How frigid polar vortex blasts are connected to global warming

The city skyline is seen from the North Avenue Beach at Lake Michigan Image: REUTERS/Pinar Istek

Jennifer Francis

Research Professor, Rutgers University

Share:
Our Impact
The Big Picture
Explore and monitor how Climate Change is affecting economies, industries and global issues
Crowdsource Innovation
Get involved with our crowdsourced digital platform to deliver impact at scale
Stay up to date:

Climate Change
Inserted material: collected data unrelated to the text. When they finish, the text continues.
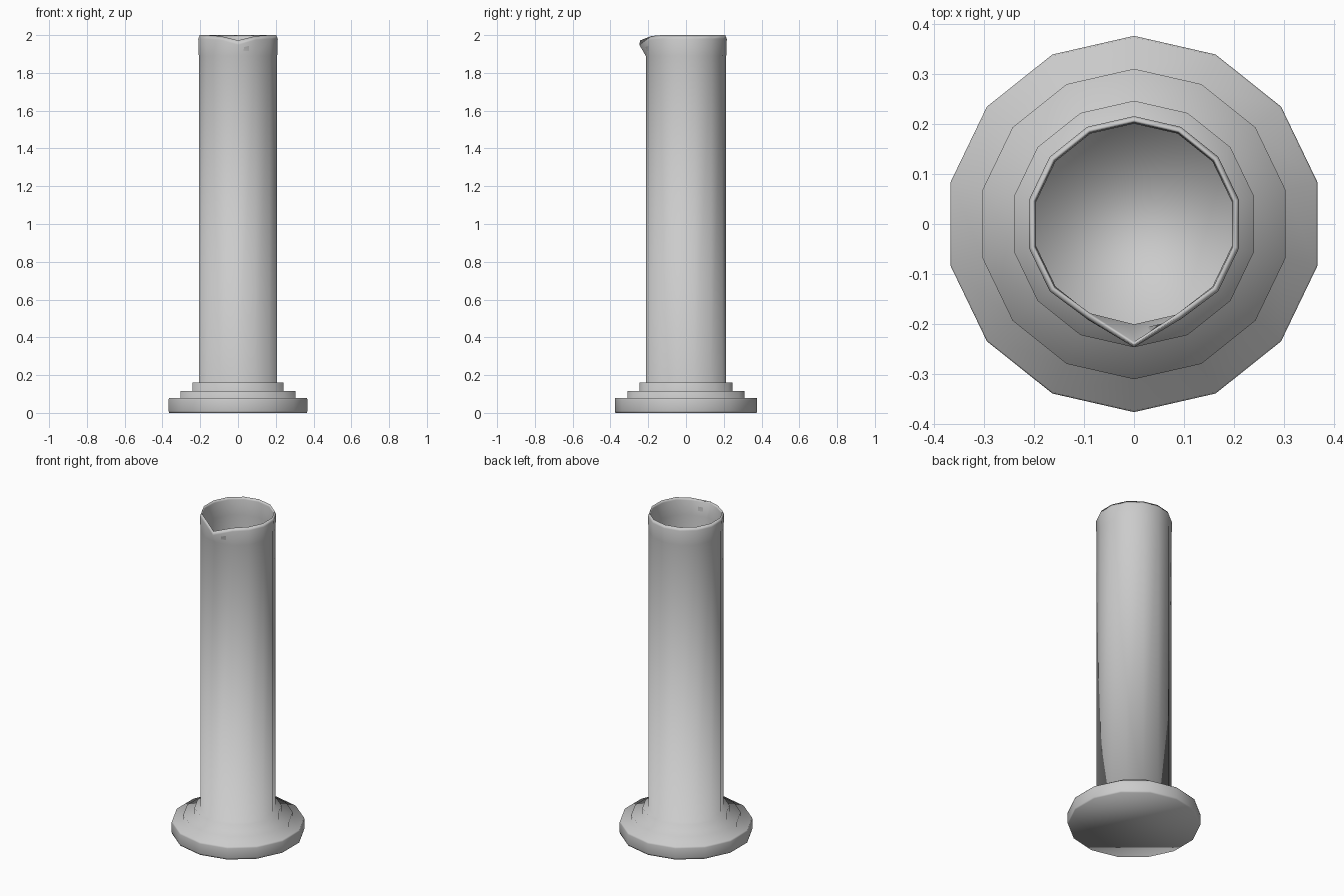
import bpy, bmesh
from math import sin, cos, pi

if "Cube" in bpy.data.objects:
    bpy.data.objects.remove(bpy.data.objects["Cube"])

SIDES = 14

# Lathe profile (radius, height): stepped foot, tube, rounded rim, hollow inside
profile = [
    (0.374, 0.00), (0.377, 0.01), (0.377, 0.07), (0.374, 0.08),
    (0.311, 0.08), (0.311, 0.115),
    (0.247, 0.115), (0.247, 0.16),
    (0.213, 0.16), (0.213, 1.89),
    (0.216, 1.98), (0.208, 2.00), (0.203, 1.985),
    (0.201, 1.89), (0.201, 0.12),
]
# Pouring spout: new (y, z) of the front vertex on the rim rings
spout = {10: (-0.247, 1.948), 11: (-0.243, 1.972), 12: (-0.236, 1.966)}

bm = bmesh.new()
rings = []
for i, (r, z) in enumerate(profile):
    ring = []
    for k in range(SIDES):
        a = 2 * pi * k / SIDES
        x, y, h = r * sin(a), -r * cos(a), z
        if i in spout:
            if k == 0:
                y, h = spout[i]
            elif k in (1, SIDES - 1):
                y, h = y + 0.004, z - 0.005
        ring.append(bm.verts.new((x, y, h)))
    rings.append(ring)

# Walls between neighbouring rings
for a, b in zip(rings, rings[1:]):
    for k in range(SIDES):
        n = (k + 1) % SIDES
        bm.faces.new((a[k], a[n], b[n], b[k]))

# Underside and inner floor
bm.faces.new(rings[0][::-1])
bm.faces.new(rings[-1])
bmesh.ops.recalc_face_normals(bm, faces=bm.faces)
for f in bm.faces:
    f.smooth = True

mesh = bpy.data.meshes.new("measuring_cylinder")
bm.to_mesh(mesh)
bm.free()
obj = bpy.data.objects.new("measuring_cylinder", mesh)
bpy.context.collection.objects.link(obj)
 Predicted near-surface air temperatures (F) for Wednesday morning, Jan. 30, 2019. Forecast by NOAA’s Global Forecast System model.
Predicted near-surface air temperatures (F) for Wednesday morning, Jan. 30, 2019. Forecast by NOAA’s Global Forecast System model. Image: Pivotal Weather, CC BY-ND
 Predicted near-surface air temperature differences (C) from normal, relative to 1981-2010
Predicted near-surface air temperature differences (C) from normal, relative to 1981-2010 Image: Pivotal Weather, CC BY-ND
 Dark arrows indicate rotation of the polar vortex in the Arctic; light arrows indicate the location of the polar jet stream when meanders form and cold, Arctic air dips down to mid-latitudes.
Dark arrows indicate rotation of the polar vortex in the Arctic; light arrows indicate the location of the polar jet stream when meanders form and cold, Arctic air dips down to mid-latitudes. Image: L.S. Gardiner/UCAR, CC BY-ND
Have you read?
 Predicted daily mean, near-surface temperature (C) differences from normal (relative to 1979-2000) for Jan. 28-30, 2019. Data from NOAA’s Global Forecast System model.
Predicted daily mean, near-surface temperature (C) differences from normal (relative to 1979-2000) for Jan. 28-30, 2019. Data from NOAA’s Global Forecast System model. Image: Climate Reanalyzer, Climate Change Institute, University of Maine., CC BY-ND
Don't miss any update on this topic

Create a free account and access your personalized content collection with our latest publications and analyses.

License and Republishing

World Economic Forum articles may be republished in accordance with the Creative Commons Attribution-NonCommercial-NoDerivatives 4.0 International Public License, and in accordance with our Terms of Use.

The views expressed in this article are those of the author alone and not the World Economic Forum.

Related topics:
Climate ChangeUnited StatesCities and UrbanizationFuture of the Environment
Share:
Global Agenda

The Agenda Weekly

A weekly update of the most important issues driving the global agenda

Subscribe today

You can unsubscribe at any time using the link in our emails. For more details, review our privacy policy.

Here's what the trauma of extreme weather events does to our brains - study

Jyoti Mishra

January 26, 2023

1:39
About Us
Events
Media
Partners & Members
Language Editions

Privacy Policy & Terms of Service

© 2023 World Economic Forum